Supplied entries section start

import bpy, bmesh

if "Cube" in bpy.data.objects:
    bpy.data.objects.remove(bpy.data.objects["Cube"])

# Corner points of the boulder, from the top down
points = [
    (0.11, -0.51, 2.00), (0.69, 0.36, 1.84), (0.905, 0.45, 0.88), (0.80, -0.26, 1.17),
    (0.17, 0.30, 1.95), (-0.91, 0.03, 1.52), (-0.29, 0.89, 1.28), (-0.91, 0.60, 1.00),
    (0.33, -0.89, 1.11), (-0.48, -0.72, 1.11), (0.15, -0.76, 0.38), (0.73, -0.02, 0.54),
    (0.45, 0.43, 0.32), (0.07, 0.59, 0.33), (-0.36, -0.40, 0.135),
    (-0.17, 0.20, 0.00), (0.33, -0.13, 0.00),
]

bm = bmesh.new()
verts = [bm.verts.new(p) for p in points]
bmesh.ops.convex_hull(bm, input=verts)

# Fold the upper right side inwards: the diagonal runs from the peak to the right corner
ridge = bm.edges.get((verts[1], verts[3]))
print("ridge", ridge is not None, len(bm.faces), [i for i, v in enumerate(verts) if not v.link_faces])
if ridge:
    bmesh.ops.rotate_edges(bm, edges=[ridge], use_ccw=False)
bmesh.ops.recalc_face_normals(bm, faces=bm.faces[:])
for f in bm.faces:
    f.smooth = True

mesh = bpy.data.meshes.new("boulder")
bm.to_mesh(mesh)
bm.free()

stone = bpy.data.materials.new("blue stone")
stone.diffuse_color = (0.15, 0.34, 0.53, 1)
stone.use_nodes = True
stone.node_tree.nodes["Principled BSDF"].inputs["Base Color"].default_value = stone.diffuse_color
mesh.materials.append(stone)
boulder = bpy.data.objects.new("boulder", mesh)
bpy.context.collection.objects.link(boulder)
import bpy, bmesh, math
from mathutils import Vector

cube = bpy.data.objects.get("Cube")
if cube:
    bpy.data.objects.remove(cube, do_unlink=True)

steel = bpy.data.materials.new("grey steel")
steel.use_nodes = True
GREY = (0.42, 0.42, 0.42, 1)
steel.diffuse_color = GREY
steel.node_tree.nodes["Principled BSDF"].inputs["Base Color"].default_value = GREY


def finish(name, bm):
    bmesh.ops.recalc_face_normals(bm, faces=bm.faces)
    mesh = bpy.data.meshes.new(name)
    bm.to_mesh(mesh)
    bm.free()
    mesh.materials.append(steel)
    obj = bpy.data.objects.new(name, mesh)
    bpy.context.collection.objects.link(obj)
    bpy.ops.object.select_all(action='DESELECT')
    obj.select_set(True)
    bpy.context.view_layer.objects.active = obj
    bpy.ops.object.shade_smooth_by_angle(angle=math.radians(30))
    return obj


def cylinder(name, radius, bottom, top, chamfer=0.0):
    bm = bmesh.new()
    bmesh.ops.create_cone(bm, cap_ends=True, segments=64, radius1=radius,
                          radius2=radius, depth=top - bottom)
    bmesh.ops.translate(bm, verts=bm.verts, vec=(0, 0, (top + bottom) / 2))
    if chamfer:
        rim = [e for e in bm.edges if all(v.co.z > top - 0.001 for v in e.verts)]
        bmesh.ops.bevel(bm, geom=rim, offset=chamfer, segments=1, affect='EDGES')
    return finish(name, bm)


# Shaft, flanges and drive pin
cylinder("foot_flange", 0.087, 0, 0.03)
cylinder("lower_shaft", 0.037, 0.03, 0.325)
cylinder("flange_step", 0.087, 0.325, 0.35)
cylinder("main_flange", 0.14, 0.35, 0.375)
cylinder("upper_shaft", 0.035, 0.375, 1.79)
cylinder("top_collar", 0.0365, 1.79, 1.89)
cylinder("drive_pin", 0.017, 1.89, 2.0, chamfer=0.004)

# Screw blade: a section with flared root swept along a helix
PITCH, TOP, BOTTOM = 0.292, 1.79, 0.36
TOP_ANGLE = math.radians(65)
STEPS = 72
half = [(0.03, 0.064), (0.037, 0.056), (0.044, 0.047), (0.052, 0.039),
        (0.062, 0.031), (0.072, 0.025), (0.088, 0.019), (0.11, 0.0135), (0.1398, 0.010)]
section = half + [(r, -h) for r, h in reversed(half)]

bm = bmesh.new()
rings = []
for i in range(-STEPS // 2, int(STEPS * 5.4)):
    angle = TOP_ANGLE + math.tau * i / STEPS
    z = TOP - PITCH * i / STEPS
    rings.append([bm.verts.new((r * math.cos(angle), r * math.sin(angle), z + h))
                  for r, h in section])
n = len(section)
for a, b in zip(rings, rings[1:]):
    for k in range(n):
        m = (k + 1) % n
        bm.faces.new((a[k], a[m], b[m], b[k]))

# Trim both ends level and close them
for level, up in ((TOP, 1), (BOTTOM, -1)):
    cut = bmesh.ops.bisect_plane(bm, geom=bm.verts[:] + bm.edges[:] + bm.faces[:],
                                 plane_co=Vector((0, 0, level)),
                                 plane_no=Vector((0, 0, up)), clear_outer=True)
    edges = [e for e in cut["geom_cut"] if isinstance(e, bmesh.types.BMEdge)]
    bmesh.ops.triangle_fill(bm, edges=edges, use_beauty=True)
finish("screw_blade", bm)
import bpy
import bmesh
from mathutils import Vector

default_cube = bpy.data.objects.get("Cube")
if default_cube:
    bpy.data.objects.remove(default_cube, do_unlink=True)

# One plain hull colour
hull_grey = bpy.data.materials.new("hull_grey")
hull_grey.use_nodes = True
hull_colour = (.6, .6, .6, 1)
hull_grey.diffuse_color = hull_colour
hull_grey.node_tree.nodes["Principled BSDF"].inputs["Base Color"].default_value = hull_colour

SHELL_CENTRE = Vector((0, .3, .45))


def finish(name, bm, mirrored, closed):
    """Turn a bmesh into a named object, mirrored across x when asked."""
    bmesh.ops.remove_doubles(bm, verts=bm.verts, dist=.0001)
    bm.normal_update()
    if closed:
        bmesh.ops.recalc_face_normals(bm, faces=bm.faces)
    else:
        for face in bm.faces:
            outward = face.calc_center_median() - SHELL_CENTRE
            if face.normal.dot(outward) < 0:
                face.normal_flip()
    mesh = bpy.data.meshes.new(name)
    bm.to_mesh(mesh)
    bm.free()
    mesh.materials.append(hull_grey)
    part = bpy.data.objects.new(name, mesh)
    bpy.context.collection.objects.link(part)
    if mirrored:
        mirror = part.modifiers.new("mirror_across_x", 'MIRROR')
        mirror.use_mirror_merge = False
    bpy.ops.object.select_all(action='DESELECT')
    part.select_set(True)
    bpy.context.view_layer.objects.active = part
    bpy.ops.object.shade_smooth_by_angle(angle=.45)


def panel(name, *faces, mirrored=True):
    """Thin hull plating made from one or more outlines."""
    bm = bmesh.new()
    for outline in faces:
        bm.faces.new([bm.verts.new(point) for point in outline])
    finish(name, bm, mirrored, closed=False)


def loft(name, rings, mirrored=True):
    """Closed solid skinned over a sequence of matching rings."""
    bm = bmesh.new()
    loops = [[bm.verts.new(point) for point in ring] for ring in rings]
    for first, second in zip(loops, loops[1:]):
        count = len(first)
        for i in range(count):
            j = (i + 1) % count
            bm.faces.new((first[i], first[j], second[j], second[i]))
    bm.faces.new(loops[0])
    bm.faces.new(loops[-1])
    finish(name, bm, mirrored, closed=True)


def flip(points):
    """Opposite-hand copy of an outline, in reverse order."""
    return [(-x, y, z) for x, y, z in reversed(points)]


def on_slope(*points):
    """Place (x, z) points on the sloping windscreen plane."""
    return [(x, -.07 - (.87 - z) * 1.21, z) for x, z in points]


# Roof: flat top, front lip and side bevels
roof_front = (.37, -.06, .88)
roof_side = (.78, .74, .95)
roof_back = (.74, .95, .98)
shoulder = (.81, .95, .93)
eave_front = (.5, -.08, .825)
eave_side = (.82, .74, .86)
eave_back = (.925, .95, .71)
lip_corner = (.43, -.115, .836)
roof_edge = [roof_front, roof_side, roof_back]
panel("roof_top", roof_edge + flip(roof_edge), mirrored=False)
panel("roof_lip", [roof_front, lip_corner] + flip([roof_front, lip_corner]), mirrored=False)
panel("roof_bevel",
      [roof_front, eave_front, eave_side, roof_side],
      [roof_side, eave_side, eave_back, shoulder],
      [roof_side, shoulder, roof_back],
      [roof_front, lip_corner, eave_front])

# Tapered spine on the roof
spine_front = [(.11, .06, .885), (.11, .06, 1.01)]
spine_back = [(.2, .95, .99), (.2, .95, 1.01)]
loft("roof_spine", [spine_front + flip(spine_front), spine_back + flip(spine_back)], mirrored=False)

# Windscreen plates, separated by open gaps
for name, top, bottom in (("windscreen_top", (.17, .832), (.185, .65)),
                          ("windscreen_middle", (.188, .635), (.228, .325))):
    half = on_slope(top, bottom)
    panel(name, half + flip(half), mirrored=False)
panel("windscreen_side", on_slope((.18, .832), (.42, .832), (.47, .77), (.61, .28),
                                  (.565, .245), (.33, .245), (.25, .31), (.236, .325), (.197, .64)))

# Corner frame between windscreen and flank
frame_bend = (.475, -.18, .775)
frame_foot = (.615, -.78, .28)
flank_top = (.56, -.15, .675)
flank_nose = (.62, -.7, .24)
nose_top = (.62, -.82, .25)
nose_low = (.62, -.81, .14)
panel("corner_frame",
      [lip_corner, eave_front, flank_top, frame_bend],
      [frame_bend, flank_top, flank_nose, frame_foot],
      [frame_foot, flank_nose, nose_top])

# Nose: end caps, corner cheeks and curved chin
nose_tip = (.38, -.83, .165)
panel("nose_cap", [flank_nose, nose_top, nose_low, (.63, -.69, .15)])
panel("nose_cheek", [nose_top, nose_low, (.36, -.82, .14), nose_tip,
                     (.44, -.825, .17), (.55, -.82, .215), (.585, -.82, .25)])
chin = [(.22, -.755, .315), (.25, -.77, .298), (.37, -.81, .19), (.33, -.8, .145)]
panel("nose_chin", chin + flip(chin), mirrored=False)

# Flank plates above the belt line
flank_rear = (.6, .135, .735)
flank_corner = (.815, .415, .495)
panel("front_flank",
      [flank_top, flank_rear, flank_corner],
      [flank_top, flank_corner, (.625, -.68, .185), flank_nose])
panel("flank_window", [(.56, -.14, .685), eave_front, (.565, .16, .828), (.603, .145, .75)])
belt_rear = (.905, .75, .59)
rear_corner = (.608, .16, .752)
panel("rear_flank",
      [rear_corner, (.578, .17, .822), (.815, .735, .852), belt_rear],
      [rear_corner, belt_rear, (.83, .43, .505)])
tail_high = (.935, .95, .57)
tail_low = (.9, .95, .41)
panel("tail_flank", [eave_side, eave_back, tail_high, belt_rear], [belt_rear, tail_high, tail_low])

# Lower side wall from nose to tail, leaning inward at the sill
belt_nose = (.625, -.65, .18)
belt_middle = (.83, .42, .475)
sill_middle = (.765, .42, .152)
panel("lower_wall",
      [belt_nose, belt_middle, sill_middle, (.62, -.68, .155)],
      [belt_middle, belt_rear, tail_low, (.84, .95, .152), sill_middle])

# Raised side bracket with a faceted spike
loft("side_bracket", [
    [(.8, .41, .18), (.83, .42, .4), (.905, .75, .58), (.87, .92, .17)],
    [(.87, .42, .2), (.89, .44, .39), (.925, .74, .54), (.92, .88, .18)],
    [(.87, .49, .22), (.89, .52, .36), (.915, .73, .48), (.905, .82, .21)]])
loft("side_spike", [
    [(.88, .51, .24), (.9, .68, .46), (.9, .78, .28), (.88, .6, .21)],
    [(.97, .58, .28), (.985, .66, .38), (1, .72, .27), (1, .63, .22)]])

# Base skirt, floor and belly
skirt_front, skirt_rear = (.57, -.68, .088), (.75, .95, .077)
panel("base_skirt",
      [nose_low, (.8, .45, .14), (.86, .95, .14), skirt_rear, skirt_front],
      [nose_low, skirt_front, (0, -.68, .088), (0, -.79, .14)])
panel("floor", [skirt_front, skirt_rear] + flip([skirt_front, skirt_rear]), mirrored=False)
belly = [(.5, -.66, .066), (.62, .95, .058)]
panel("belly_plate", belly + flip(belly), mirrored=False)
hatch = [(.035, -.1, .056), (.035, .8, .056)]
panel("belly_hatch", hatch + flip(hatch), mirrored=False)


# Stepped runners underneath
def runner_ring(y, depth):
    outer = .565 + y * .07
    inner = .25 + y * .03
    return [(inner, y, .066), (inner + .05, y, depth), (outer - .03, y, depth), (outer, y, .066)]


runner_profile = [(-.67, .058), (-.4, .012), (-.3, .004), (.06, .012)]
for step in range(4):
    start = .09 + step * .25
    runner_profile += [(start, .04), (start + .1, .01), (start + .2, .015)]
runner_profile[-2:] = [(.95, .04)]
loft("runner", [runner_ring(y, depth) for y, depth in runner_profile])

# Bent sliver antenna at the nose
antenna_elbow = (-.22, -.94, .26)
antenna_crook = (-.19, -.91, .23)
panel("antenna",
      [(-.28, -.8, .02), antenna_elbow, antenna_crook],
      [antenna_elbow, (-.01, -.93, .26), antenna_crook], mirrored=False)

Supplied entries section end

Task brief >>
Your answer should consist of every line from the entries that holds "import".

Task result >>
import bpy, bmesh
import bpy, bmesh, math
from mathutils import Vector
import bpy
import bmesh
from mathutils import Vector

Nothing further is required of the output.